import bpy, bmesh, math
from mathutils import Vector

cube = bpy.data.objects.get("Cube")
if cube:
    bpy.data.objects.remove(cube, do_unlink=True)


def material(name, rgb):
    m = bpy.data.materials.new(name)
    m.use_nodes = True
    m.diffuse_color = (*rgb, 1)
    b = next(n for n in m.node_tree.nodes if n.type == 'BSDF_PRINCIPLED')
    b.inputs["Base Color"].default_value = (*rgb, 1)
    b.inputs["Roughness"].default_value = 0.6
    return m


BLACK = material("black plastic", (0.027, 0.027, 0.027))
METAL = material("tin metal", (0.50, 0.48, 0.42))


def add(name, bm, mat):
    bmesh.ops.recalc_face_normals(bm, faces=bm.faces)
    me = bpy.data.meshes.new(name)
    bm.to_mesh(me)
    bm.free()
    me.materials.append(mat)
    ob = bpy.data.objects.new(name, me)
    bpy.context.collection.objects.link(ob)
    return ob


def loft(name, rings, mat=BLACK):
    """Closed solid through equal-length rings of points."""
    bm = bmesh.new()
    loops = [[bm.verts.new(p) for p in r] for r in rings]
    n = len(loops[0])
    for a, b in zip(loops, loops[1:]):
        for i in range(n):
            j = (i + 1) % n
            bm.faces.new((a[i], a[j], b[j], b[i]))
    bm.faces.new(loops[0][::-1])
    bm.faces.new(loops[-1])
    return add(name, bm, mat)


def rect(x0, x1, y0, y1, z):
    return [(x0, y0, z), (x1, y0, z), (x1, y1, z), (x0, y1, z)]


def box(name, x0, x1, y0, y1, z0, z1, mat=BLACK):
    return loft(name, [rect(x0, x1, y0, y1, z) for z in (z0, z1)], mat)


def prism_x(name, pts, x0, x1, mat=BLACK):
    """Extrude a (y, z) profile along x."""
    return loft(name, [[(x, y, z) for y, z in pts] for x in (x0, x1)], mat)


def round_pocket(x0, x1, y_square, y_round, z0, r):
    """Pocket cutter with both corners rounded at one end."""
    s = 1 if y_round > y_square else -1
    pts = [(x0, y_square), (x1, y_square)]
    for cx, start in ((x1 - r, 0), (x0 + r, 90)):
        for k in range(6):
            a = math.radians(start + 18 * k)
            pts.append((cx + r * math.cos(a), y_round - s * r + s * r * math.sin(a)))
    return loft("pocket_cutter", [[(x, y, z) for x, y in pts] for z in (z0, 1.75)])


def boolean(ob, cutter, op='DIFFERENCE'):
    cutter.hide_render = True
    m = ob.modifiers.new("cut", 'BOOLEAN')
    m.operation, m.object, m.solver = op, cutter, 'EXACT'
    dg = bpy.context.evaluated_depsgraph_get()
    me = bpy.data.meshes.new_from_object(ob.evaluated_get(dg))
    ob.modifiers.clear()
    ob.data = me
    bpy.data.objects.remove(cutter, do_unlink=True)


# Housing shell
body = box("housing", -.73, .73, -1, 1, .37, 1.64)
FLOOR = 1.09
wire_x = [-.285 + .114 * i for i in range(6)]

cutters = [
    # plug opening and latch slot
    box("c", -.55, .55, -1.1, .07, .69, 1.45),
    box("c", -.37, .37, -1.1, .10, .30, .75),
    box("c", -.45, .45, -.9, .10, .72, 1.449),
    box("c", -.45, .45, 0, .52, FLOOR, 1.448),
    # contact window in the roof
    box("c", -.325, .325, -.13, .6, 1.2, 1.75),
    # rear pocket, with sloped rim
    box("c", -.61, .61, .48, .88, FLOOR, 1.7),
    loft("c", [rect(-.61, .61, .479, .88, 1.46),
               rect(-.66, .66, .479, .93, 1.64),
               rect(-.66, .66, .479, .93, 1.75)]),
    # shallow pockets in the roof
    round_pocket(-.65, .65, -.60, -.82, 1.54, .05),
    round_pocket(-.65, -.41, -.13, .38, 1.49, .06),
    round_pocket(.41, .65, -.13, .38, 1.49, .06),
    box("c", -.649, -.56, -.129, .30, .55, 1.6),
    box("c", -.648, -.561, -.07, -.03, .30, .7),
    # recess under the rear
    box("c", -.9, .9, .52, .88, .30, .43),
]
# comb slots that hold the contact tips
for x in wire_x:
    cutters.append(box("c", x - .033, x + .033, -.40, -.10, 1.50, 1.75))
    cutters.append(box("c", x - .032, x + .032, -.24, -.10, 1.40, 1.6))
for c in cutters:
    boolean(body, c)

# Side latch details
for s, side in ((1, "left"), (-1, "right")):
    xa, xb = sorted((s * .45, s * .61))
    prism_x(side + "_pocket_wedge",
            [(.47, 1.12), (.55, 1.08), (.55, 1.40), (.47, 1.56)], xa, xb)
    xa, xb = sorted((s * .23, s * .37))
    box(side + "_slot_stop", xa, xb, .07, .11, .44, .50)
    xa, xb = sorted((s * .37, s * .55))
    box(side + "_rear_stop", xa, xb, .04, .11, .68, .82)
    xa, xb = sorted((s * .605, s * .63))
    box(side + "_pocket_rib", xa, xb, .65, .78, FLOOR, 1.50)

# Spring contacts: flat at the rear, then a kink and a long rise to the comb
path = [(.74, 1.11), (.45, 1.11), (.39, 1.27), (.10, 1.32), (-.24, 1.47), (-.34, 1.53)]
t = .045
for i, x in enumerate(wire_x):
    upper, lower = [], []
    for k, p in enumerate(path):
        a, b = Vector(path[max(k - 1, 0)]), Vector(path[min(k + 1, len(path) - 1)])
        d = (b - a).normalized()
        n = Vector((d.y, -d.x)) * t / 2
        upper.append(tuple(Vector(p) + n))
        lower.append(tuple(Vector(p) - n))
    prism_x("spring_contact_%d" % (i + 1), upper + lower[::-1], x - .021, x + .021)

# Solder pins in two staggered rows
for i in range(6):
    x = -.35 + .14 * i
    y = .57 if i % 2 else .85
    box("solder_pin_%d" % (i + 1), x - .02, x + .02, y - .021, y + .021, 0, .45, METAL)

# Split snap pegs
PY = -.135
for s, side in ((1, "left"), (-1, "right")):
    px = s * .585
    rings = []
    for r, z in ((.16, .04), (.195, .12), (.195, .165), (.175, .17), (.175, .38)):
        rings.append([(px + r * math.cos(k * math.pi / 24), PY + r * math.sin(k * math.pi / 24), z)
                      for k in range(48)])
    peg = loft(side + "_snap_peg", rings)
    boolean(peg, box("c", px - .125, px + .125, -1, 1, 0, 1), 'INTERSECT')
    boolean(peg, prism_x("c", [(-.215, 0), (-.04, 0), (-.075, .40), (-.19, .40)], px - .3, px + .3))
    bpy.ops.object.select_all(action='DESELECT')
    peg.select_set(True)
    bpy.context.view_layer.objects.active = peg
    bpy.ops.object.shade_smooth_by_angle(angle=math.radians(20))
--
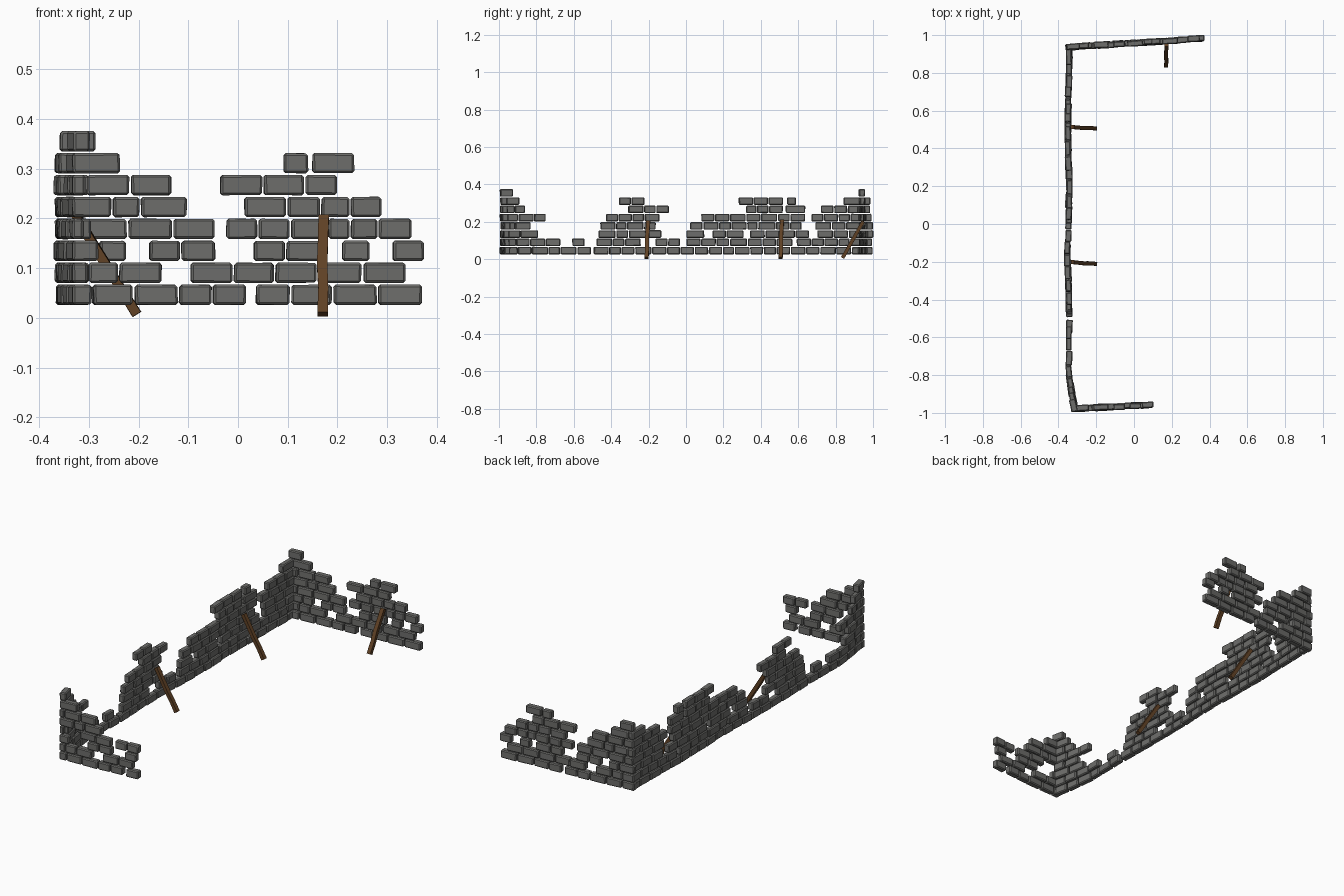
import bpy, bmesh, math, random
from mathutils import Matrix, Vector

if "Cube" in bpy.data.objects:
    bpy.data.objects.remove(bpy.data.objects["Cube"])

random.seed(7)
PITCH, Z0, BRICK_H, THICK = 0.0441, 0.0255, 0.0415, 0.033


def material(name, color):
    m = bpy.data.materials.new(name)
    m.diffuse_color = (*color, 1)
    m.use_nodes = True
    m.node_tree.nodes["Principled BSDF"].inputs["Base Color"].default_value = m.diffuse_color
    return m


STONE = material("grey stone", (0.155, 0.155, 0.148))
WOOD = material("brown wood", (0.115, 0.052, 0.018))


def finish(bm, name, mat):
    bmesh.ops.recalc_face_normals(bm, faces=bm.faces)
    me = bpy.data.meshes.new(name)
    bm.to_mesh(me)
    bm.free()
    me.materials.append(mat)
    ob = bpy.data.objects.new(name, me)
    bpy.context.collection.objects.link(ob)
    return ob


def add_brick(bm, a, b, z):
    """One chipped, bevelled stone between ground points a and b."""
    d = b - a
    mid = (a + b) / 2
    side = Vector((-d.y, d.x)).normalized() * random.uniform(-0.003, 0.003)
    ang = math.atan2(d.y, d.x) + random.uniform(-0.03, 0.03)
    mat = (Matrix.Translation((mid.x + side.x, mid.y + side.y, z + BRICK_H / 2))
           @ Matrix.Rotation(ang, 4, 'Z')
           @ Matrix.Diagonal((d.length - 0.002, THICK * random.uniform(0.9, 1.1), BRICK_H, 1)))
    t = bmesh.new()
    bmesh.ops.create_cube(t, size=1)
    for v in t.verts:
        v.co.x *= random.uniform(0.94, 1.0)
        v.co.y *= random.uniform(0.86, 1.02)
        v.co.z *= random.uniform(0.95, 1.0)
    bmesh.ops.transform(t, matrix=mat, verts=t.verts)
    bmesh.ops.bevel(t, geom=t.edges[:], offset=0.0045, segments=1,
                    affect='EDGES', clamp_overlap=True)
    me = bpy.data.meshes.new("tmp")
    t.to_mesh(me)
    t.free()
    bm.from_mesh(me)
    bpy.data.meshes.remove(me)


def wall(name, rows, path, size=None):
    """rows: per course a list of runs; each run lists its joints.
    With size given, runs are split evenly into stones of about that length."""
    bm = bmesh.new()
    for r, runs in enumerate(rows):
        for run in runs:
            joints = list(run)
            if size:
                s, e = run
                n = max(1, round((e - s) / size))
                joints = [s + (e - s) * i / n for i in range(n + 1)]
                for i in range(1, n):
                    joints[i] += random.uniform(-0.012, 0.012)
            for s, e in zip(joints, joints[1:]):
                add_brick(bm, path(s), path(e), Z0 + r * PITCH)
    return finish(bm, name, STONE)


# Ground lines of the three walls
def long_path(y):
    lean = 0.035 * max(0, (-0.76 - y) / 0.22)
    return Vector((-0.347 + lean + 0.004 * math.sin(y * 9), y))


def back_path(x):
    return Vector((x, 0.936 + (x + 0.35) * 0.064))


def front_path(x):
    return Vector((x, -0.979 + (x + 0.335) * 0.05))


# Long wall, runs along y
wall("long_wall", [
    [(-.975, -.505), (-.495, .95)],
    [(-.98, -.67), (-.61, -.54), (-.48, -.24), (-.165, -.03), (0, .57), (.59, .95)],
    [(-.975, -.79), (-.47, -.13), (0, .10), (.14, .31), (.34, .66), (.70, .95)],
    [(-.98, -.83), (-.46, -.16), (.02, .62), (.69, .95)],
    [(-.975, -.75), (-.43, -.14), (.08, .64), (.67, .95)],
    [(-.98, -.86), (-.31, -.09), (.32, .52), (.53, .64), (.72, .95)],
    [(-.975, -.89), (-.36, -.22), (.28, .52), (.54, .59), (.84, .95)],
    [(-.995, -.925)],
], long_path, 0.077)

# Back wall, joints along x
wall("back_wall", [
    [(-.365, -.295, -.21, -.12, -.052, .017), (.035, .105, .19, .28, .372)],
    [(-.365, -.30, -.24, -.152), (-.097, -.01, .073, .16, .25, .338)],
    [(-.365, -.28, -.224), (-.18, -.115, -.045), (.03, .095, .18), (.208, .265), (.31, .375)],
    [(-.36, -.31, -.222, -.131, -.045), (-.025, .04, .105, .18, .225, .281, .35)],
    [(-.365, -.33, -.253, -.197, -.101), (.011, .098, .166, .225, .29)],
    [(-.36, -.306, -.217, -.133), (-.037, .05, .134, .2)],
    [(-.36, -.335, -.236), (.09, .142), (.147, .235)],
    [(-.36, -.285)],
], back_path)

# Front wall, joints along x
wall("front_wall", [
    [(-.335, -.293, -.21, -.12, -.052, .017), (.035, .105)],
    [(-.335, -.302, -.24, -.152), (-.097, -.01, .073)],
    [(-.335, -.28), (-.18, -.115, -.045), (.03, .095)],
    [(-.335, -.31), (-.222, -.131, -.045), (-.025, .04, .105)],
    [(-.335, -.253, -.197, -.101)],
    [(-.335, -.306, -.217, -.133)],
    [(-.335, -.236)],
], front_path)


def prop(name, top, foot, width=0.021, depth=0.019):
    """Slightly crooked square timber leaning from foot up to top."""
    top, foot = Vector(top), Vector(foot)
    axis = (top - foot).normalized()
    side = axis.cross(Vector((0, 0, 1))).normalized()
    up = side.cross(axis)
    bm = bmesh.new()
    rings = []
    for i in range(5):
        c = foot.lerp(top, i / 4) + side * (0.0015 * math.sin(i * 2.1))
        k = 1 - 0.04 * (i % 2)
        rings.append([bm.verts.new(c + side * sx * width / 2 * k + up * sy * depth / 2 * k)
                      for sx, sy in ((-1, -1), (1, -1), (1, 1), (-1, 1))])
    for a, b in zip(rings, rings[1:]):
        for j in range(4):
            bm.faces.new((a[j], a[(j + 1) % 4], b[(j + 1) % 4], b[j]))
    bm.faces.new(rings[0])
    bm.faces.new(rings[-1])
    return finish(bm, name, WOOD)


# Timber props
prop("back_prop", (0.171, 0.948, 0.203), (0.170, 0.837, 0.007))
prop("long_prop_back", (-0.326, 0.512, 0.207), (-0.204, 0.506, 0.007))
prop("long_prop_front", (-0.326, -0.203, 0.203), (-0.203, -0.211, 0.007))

WHAT TO DO. Scan the records above. Return every line with "loft" in it.

RESULT FOR THIS TASK.
def loft(name, rings, mat=BLACK):
    return loft(name, [rect(x0, x1, y0, y1, z) for z in (z0, z1)], mat)
    return loft(name, [[(x, y, z) for y, z in pts] for x in (x0, x1)], mat)
    return loft("pocket_cutter", [[(x, y, z) for x, y in pts] for z in (z0, 1.75)])
    loft("c", [rect(-.61, .61, .479, .88, 1.46),
    peg = loft(side + "_snap_peg", rings)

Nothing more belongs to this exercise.